This weekend Mary and I took a pass on the D.C. Randonneurs’ first 300K event this year and did our own thing. And it turned out pretty cool.
Mary has not been able to do a lot of long riding this winter for good reason: She’s working toward another graduate degree at night and on weekends. We thought something shorter would be a good move to get ready for the second DCR 300K coming up later in April.
We also knew the cherry blossoms would be blooming along the National Mall area near our home and we wanted to take a spin around Hains Point on Saturday in case it was closed this week due to coronavirus restrictions. It has not been closed, but parking was mostly prohibited, which was a rather brilliant idea. Hains Point felt more like a park rather than the car track it often becomes on weekends.
The two days turned out better than we expected — rain was predicted for most of Sunday — and we got to witness a little lost doggy get a lot of attention when it was stranded over the Potomac River.
We talk a lot about how hard it’s been to shake the blues from the pandemic. A long ride seemed like just the ticket to getting out of our funk. The blossoms are always uplifting, so why not enjoy them?
Saturday: no ferry, more miles
The loop ride that many Washington cyclists enjoy out to Leesburg, Virginia on one side of the Potomac and back on the other has been disrupted by the closure of White’s Ferry in December. While the ferry company has been purchased, it’s still not back in operation. The next available crossing is the bridge 15 miles upriver at Point of Rocks, Maryland.
From our house to Point of Rocks and back is 107 miles, using the W&OD Trail to Leesburg outboad and returning in Maryland via Potomac and Georgetown. We decided it would be a good stepping-stone ride to build our endurance. We added the three-mile morning lap of Hains Point, where we found the cherry blossoms in their first day of magnificent bloom.
Saturday was also the first day of warm spring weather, with highs in the 70s and mostly sunny skies. After the lap we rode to our favorite coffee shop on the W&OD, Amouri Coffee in Vienna, and had a leisurely stop before joining the masses on the rest of our trail miles.
At Leesburg the route took us over the partly-unpaved Old Waterford Road, and from Waterford we enjoyed Loyalty Road with captivating valley views. At Taylorstown a left on unpaved Furnace Mountain Road got us over the ridge and down to the mad dash across the US15 bridge to Point of Rocks.
We ate our COVID-19 safe lunch we brought from home in the town park along the C&O Canal towpath trail.
A short six-mile run on the C&O, which was in prime condition with low dust and no standing water, brought us out at Dickerson and from there we took paved roads back to Washington. A closed road added a few miles via a detour, and we arrived home just after 5:30 p.m. with 113.6 miles, a 14.9 mph rolling average and 5,758 feet of elevation gain.
Overall, it was a good outing and one that we felt in our legs on Sunday but wasn’t overly hard. You can see our track at Strava.
Sunday: The rescue of Whiskey
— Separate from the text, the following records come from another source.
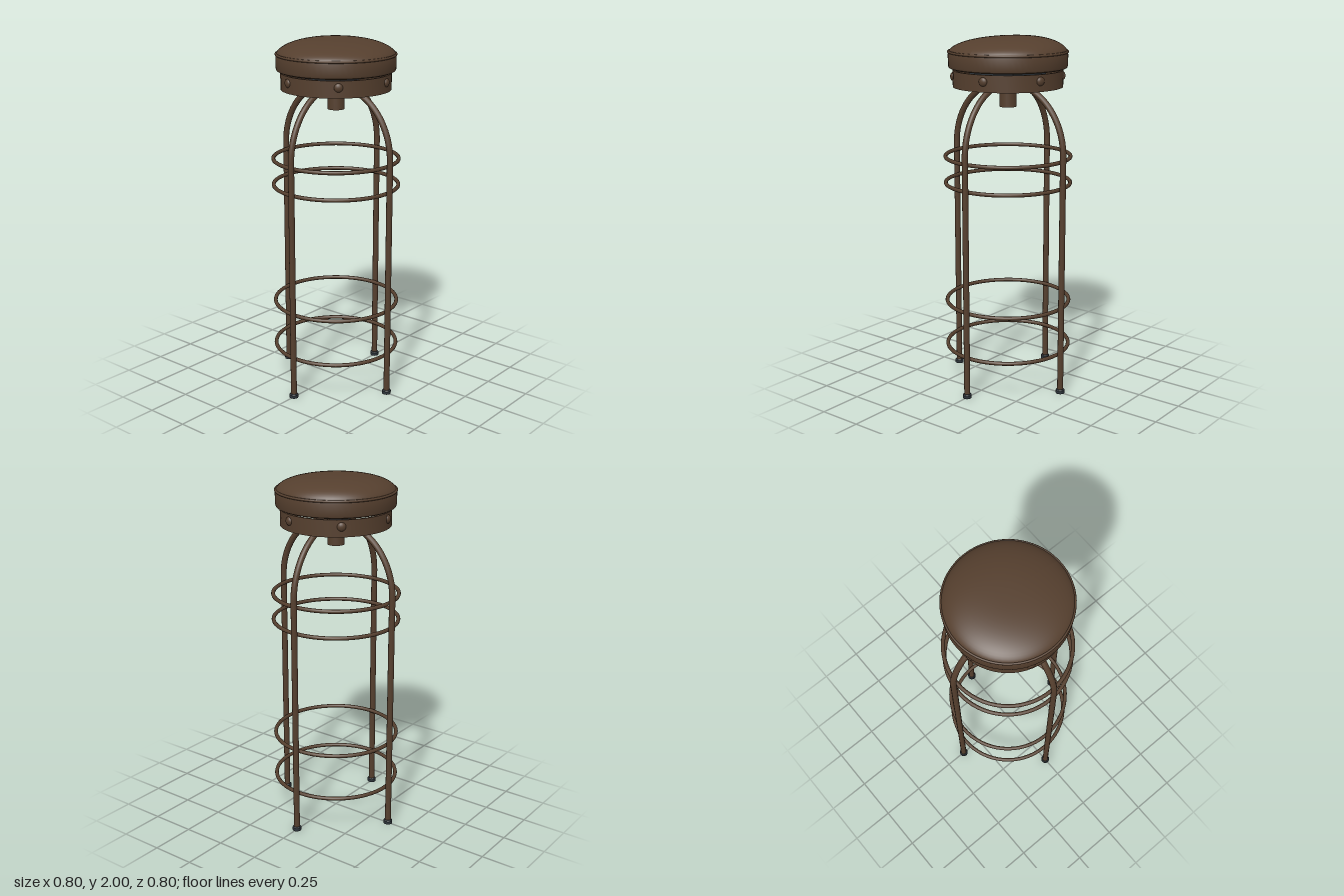
import * as THREE from 'three';
import { toCreasedNormals } from 'three/addons/utils/BufferGeometryUtils.js';

const brown = new THREE.MeshStandardMaterial({ color: 0x553f2e });
brown.name = 'brown';
const slate = new THREE.MeshStandardMaterial({ color: 0x2b3238 });
slate.name = 'dark slate';

export function createModel() {
  const stool = new THREE.Group();
  stool.name = 'barStool';

  function add(name, geometry, material, x = 0, y = 0, z = 0, parent = stool) {
    const mesh = new THREE.Mesh(geometry, material);
    mesh.name = name;
    mesh.position.set(x, y, z);
    parent.add(mesh);
    return mesh;
  }
  // Turned part with crisp edges; profile runs bottom, outside, top
  const turned = (points, segments = 48) => toCreasedNormals(
    new THREE.LatheGeometry(points.map(([r, y]) => new THREE.Vector2(r, y)), segments), 0.6);

  // Cushion side band
  add('cushionBand', turned([
    [0, 1.822], [0.315, 1.822], [0.326, 1.828], [0.33, 1.84],
    [0.33, 1.9], [0.326, 1.915], [0, 1.915],
  ], 64), brown);

  // Domed cushion top, a little fuller towards one side
  const dome = [];
  for (let i = 0; i <= 16; i++) {
    const r = 0.326 * Math.cos((i / 16) * Math.PI / 2);
    dome.push(new THREE.Vector2(i === 16 ? 0 : r, 1.914 + 0.082 * Math.pow(1 - Math.pow(r / 0.326, 2.6), 0.6)));
  }
  const top = new THREE.LatheGeometry(dome, 64);
  const pos = top.attributes.position;
  for (let i = 0; i < pos.count; i++) {
    const lift = (pos.getY(i) - 1.914) / 0.082;
    pos.setY(i, pos.getY(i) + 0.025 * lift * (pos.getX(i) - pos.getZ(i)));
  }
  top.computeVertexNormals();
  add('cushionTop', top, brown);

  // Piping around the seam
  const ring = (radius, tube) => new THREE.TorusGeometry(radius, tube, 10, 64).rotateX(Math.PI / 2);
  add('piping', ring(0.327, 0.007), brown, 0, 1.914);

  // Hollow skirt under the cushion
  add('skirt', turned([
    [0.293, 1.722], [0.305, 1.722], [0.305, 1.814], [0.293, 1.814], [0.293, 1.722],
  ]), brown);

  // Round-headed bolts around the skirt
  for (let i = 0; i < 6; i++) {
    const a = THREE.MathUtils.degToRad(12 + 60 * i);
    const bolt = add('bolt', new THREE.SphereGeometry(0.024, 16, 10), brown,
      0.304 * Math.sin(a), 1.778, 0.304 * Math.cos(a));
    bolt.rotation.y = a;
    bolt.scale.z = 0.6;
  }

  // Mounting plate and hollow centre post
  add('mountPlate', new THREE.BoxGeometry(0.3, 0.04, 0.3), slate, 0, 1.805);
  add('centrePost', turned([
    [0.036, 1.61], [0.048, 1.61], [0.048, 1.79], [0.036, 1.79], [0.036, 1.61],
  ], 24), brown);
  add('postCore', new THREE.CylinderGeometry(0.036, 0.036, 0.14, 24), brown, 0, 1.72);

  // Bent leg: straight up, then a quarter arc into the post
  const path = new THREE.CurvePath();
  const v = (x, y) => new THREE.Vector3(x, y, 0);
  path.add(new THREE.LineCurve3(v(0.376, 0.015), v(0.376, 1.37)));
  path.add(new THREE.CubicBezierCurve3(v(0.376, 1.37), v(0.376, 1.56), v(0.235, 1.735), v(0.04, 1.735)));
  const legGeometry = new THREE.TubeGeometry(path, 90, 0.017, 12);
  const footGeometry = turned([
    [0, 0], [0.025, 0], [0.025, 0.018], [0.02, 0.024], [0, 0.024],
  ], 20);
  for (let i = 0; i < 4; i++) {
    const leg = new THREE.Group();
    leg.name = 'leg';
    leg.rotation.y = i * Math.PI / 2;
    add('legTube', legGeometry, brown, 0, 0, 0, leg);
    add('footCap', footGeometry, slate, 0.376, 0, 0, leg);
    stool.add(leg);
  }

  // Hoops joining the legs
  for (const y of [0.225, 0.49, 1.183, 1.333]) add('hoop', ring(0.351, 0.011), brown, 0, y);

  return stool;
}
On Sunday we waited until the rain passed and went out for a few laps around Hains Point and to get crucial coffee. The morning rain kept most of the people away and we had the blossoms mostly to ourselves along with a few other riders and pedestrians.
After a run to Swing’s Coffee Roasters in Alexandria and back, we returned to find a fire truck and Park Police activity around a pier below the CSX rail bridge over the Potomac. A little honey-colored dog was trapped on the pier, having apparently jumped down from a gap in the bridge deck.
A Park Police officer was also on the pier, crouched under the bridge, trying to lure the dog with food. After other officers arrived and Park Police and Metropolitan Police Department boats came over, the officer calmly picked up the dog and brought him back to land in the fire truck bucket.
A small cheer went up from the assembled onlookers and happy photos were taken by the Park Police of all involved. We found out later the dog’s name was Whiskey and he was reunited with his owners.
After another lap we called it a weekend on the bike. The dog rescue drama had a happy ending and we took a lot of pleasure in witnessing a simple animal feel-good story. In these times, we were glad to be part of a kind act that brought a smile to everyone at the scene.